## Task directions:
Find how many lines in the data below include the word "stem", then write only that number.

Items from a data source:
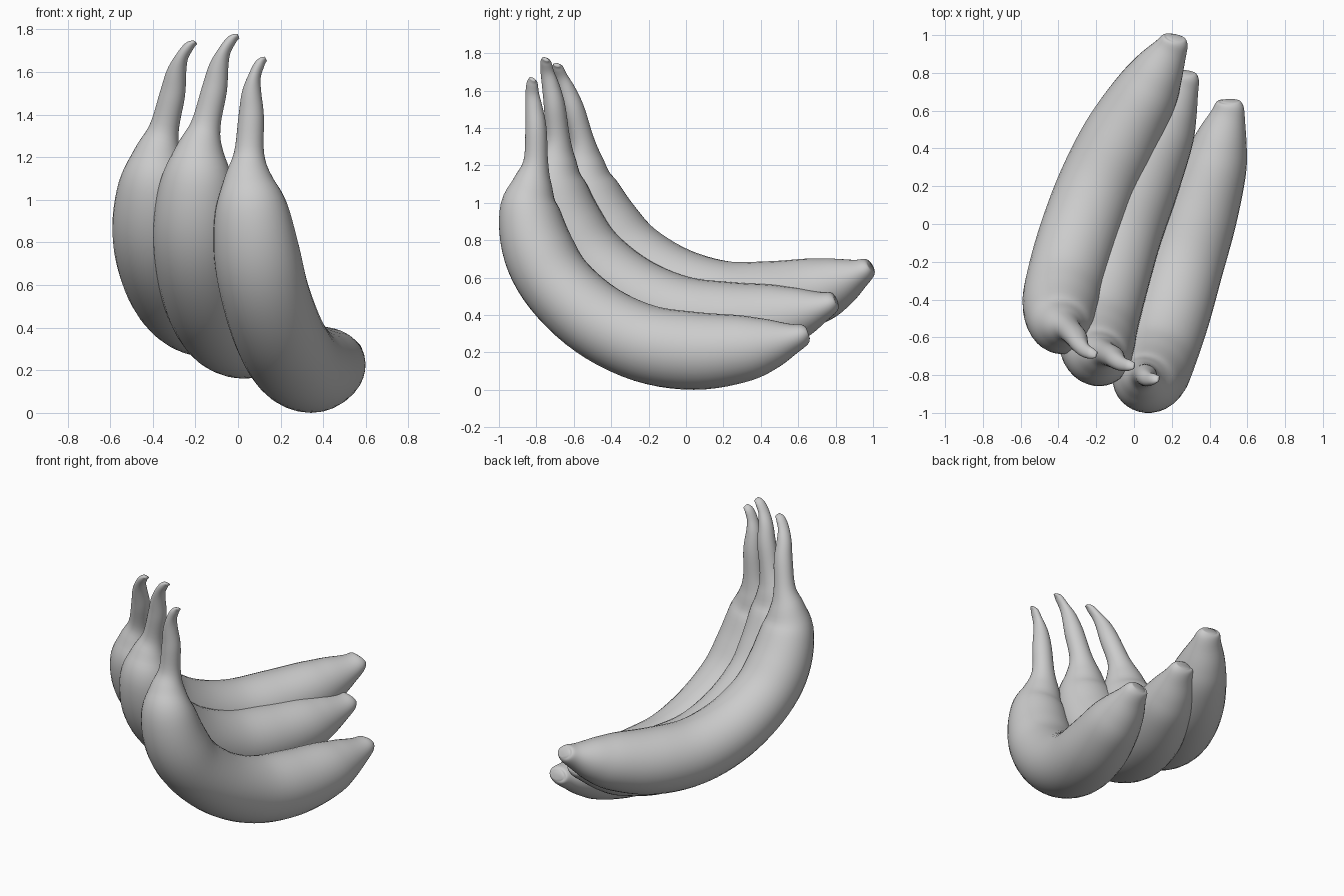
import bpy, bmesh, math
from mathutils import Vector, Matrix

if "Cube" in bpy.data.objects:
    bpy.data.objects.remove(bpy.data.objects["Cube"])

SIDES, STEPS = 32, 5

skin = bpy.data.materials.new("plain grey skin")
skin.diffuse_color = (0.6, 0.6, 0.6, 1)
skin.use_nodes = True
skin.node_tree.nodes["Principled BSDF"].inputs["Base Color"].default_value = skin.diffuse_color

# Centre line from stem tip to blossom end: x, y, z, half width, half thickness
SPINE = [
    (0.130, -0.820, 1.662, 0.008, 0.018),
    (0.104, -0.822, 1.640, 0.022, 0.030),
    (0.078, -0.822, 1.580, 0.029, 0.037),
    (0.064, -0.812, 1.500, 0.046, 0.047),
    (0.062, -0.802, 1.390, 0.060, 0.057),
    (0.052, -0.803, 1.220, 0.071, 0.066),
    (0.048, -0.822, 1.100, 0.115, 0.108),
    (0.062, -0.838, 0.960, 0.172, 0.160),
    (0.088, -0.790, 0.750, 0.203, 0.190),
    (0.128, -0.680, 0.555, 0.208, 0.195),
    (0.192, -0.475, 0.370, 0.212, 0.202),
    (0.264, -0.220, 0.248, 0.210, 0.208),
    (0.345, 0.050, 0.208, 0.203, 0.208),
    (0.424, 0.300, 0.220, 0.174, 0.180),
    (0.464, 0.450, 0.245, 0.137, 0.137),
    (0.496, 0.570, 0.275, 0.094, 0.082),
    (0.507, 0.635, 0.298, 0.072, 0.054),
    (0.508, 0.652, 0.304, 0.045, 0.030),
]


def catmull(p0, p1, p2, p3, t):
    return [0.5 * (2 * b + (c - a) * t + (2 * a - 5 * b + 4 * c - d) * t * t
                   + (3 * b - a - 3 * c + d) * t ** 3)
            for a, b, c, d in zip(p0, p1, p2, p3)]


def smooth_spine():
    n, out = len(SPINE), []
    for i in range(n - 1):
        pts = [SPINE[min(max(i + k, 0), n - 1)] for k in (-1, 0, 1, 2)]
        out += [catmull(*pts, s / STEPS) for s in range(STEPS)]
    return out + [list(SPINE[-1])]


def banana_mesh():
    """Loft oval rings along the smoothed centre line."""
    spine = smooth_spine()
    side_ref = Vector((0.97, -0.25, 0))
    bm, rings = bmesh.new(), []
    for i, p in enumerate(spine):
        a, b = spine[max(i - 1, 0)], spine[min(i + 1, len(spine) - 1)]
        t = (Vector(b[:3]) - Vector(a[:3])).normalized()
        u = (side_ref - t * side_ref.dot(t)).normalized()
        v = t.cross(u)
        ring = []
        for k in range(SIDES):
            ang = 2 * math.pi * k / SIDES
            ring.append(bm.verts.new(Vector(p[:3]) + u * p[3] * math.cos(ang)
                                     + v * p[4] * math.sin(ang)))
        rings.append(ring)
    for r, s in zip(rings, rings[1:]):
        for k in range(SIDES):
            j = (k + 1) % SIDES
            bm.faces.new((r[k], r[j], s[j], s[k]))
    bm.faces.new(rings[0])
    bm.faces.new(rings[-1])
    bmesh.ops.recalc_face_normals(bm, faces=bm.faces)
    for f in bm.faces:
        f.smooth = True
    me = bpy.data.meshes.new("banana")
    bm.to_mesh(me)
    bm.free()
    me.materials.append(skin)
    return me


def frame(stem, belly, tip):
    """Rigid frame through three landmark points of a fruit."""
    stem, belly, tip = Vector(stem), Vector(belly), Vector(tip)
    a = (tip - stem).normalized()
    c = a.cross(belly - stem).normalized()
    b = c.cross(a)
    m = Matrix((a, b, c)).transposed().to_4x4()
    m.translation = (stem + tip) / 2
    return m


# The same fruit three times, turned to follow the bunch (stem, belly, tip)
mesh = banana_mesh()
base = frame((0.12, -0.82, 1.665), (0.075, -0.82, 0.85), (0.505, 0.65, 0.30))
places = {
    "right_banana": base,
    "middle_banana": frame((-0.005, -0.735, 1.76), (-0.21, -0.695, 0.965), (0.27, 0.785, 0.487)),
    "left_banana": frame((-0.205, -0.68, 1.735), (-0.405, -0.515, 0.97), (0.215, 0.975, 0.665)),
}
for name, f in places.items():
    ob = bpy.data.objects.new(name, mesh.copy())
    bpy.context.collection.objects.link(ob)
    ob.data.transform(f @ base.inverted())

## Result of the task:
7